Last time I went to the Met I called up Denise to see if I could see her place of employ. After entering through the basement and going through many secret hallways lined with dusty books and thousands of cryptically labeled artifacts (well, not really, but play along) we went to the paper conservancy lab.

Here is Denise hard at work doing what she does.


This piece had been eaten away by critters and needed some mending.


This is a book about the Amistad rebellion from 1840 that needed some touching up.


The big hose is called an elephant trunk. It provides light and sucks up vapors and smells if you are using chemicals with your paper repair.

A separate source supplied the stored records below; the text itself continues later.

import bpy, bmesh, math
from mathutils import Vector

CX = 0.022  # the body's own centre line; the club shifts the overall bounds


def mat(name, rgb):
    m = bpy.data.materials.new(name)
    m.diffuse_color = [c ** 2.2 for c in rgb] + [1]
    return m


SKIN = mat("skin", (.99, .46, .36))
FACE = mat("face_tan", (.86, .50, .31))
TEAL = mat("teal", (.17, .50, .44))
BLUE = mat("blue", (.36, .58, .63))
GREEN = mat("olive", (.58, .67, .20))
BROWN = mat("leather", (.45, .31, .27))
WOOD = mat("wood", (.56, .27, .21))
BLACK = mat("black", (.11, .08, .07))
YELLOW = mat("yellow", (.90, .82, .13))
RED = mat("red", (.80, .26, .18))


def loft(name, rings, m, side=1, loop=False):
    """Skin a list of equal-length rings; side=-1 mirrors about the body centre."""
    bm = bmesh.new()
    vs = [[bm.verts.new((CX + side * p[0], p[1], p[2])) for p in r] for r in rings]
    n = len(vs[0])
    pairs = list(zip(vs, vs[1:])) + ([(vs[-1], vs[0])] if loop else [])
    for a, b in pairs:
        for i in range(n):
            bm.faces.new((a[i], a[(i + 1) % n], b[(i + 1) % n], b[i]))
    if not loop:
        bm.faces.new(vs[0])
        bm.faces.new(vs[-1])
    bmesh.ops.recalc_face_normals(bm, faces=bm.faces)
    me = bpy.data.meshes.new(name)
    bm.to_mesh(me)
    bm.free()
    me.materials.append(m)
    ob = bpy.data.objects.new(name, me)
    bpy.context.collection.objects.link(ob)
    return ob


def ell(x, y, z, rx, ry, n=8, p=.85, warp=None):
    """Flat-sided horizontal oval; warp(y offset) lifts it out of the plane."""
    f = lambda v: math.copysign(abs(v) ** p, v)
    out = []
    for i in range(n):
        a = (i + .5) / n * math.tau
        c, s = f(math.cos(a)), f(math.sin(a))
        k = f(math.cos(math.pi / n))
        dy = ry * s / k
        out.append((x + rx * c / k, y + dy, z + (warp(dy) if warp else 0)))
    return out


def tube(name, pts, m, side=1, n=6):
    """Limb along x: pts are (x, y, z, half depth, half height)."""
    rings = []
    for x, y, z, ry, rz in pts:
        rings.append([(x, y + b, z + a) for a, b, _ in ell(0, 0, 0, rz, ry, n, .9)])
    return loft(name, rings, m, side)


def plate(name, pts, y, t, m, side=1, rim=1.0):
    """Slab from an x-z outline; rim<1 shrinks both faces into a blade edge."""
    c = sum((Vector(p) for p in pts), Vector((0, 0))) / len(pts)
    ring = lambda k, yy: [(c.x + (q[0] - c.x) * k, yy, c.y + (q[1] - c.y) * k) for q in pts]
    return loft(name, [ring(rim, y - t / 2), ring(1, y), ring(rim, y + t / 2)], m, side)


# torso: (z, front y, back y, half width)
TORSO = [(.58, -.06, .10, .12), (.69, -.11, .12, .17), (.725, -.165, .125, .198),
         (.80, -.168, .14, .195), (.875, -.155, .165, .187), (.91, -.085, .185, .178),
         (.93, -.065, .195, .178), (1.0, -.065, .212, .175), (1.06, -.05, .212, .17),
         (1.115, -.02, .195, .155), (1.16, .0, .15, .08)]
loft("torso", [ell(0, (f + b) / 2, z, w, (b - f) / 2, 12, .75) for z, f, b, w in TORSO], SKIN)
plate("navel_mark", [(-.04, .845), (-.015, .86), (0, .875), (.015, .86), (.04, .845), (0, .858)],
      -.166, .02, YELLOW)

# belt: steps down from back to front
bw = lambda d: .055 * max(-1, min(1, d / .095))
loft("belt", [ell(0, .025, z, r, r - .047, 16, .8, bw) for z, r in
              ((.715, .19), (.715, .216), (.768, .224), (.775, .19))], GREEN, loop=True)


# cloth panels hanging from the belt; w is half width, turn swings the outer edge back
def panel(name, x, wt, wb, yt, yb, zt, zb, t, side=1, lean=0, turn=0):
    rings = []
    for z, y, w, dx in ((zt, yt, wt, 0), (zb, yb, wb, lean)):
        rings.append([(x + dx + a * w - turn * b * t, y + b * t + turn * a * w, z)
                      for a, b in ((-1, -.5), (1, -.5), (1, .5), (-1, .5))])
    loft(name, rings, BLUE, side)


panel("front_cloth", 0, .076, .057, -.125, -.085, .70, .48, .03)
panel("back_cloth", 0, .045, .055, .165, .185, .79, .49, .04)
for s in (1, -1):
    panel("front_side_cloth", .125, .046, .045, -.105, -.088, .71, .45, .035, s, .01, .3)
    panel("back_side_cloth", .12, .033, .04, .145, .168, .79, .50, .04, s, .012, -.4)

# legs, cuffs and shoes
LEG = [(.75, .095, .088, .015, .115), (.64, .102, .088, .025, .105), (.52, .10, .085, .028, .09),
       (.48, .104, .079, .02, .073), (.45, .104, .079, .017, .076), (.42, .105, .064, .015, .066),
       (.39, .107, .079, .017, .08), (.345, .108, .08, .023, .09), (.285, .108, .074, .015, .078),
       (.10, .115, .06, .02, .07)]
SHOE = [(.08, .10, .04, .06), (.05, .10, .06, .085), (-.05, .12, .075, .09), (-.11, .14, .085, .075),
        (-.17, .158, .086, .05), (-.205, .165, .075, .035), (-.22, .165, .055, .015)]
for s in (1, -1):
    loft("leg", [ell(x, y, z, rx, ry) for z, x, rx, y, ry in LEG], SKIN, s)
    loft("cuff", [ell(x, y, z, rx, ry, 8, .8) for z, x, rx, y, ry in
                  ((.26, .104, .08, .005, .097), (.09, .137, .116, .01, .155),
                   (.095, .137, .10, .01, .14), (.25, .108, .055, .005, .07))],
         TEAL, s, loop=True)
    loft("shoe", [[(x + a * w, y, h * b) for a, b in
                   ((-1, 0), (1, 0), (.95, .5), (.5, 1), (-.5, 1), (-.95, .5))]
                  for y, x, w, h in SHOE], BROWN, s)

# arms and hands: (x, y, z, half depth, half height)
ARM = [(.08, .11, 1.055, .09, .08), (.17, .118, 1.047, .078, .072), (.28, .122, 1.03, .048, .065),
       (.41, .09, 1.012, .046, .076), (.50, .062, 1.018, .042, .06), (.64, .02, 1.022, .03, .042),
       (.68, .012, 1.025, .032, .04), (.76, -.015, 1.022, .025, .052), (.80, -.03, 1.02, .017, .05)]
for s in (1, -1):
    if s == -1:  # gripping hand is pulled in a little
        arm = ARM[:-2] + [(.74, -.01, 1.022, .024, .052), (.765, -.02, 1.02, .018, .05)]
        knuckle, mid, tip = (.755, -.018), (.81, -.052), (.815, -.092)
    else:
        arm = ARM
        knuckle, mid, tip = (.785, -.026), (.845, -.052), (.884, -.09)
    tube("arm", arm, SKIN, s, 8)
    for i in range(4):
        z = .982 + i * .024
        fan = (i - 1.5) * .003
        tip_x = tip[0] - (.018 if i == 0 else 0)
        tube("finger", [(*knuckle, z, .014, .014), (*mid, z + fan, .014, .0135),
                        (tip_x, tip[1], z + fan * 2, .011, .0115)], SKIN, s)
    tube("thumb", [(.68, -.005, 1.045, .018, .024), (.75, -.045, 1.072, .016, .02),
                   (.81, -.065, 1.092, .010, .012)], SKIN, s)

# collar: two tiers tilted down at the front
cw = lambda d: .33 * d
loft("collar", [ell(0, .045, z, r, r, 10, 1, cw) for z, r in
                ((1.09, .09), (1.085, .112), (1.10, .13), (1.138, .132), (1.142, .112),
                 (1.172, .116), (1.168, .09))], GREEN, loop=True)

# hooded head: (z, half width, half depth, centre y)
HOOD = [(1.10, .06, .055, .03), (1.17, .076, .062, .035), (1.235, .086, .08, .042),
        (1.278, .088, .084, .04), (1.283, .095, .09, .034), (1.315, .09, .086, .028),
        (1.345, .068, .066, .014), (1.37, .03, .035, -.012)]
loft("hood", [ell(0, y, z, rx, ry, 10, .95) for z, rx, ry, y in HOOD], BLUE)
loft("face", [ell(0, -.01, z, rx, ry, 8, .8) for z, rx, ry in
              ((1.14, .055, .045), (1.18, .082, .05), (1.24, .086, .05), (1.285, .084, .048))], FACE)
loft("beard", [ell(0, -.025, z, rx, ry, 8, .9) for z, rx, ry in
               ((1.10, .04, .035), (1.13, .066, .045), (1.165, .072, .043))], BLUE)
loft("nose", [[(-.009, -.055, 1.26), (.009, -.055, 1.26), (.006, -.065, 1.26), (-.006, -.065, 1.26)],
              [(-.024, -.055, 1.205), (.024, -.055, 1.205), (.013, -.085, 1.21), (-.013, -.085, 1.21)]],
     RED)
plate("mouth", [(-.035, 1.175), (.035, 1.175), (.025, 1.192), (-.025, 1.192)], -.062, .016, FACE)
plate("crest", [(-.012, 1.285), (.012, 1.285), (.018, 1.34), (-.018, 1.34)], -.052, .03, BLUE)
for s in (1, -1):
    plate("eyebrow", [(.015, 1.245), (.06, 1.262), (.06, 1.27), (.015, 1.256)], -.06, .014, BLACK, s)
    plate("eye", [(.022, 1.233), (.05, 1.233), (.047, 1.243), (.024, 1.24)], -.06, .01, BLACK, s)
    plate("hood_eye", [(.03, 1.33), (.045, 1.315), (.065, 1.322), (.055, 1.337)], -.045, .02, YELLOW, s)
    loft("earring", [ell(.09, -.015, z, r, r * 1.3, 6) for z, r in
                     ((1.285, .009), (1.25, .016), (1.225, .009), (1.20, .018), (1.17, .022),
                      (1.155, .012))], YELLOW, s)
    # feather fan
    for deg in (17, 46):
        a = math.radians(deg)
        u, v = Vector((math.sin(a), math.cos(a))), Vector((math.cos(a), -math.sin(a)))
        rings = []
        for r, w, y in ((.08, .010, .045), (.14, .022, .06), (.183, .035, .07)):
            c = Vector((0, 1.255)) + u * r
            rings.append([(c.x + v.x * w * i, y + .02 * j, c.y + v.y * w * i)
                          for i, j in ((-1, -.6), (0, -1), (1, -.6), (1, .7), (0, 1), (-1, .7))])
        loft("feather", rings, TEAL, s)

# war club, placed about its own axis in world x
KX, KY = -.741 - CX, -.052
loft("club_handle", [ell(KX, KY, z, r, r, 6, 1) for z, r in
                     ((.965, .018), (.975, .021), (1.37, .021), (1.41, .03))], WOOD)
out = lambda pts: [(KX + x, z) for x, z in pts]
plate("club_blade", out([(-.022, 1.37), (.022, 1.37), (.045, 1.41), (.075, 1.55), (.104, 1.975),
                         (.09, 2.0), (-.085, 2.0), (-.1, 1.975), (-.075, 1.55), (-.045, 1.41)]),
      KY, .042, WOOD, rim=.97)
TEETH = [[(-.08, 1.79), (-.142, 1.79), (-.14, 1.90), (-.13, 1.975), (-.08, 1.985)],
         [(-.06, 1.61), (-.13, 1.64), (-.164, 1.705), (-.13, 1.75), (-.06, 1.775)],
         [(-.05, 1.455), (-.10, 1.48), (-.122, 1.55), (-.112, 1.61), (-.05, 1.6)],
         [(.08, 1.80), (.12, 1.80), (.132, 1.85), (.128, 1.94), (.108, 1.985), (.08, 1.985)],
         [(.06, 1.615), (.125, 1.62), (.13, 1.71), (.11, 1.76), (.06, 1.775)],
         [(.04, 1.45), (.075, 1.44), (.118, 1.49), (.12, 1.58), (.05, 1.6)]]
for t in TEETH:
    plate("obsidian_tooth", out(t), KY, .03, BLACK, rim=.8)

Caution: Art Below! With all of today’s technology, sometimes ya just have to stick your piece under a heavy rock and wait.


This microscope is looking at a page from a many-centuries-old Islamic manuscript. The detail of this work is staggering, there are artistic touches the naked eye will never see at first glance. When this piece will be put up, magnifying glasses will be available to museum-goers.


More hardware.


Denise stands before one of the pieces she restored as part of the Pearls of the Parrot of India: The Emperor Akbar’s Illustrated “Khamsa,” 1597–98 exhibit. Try and check it out — alas, it closes soon!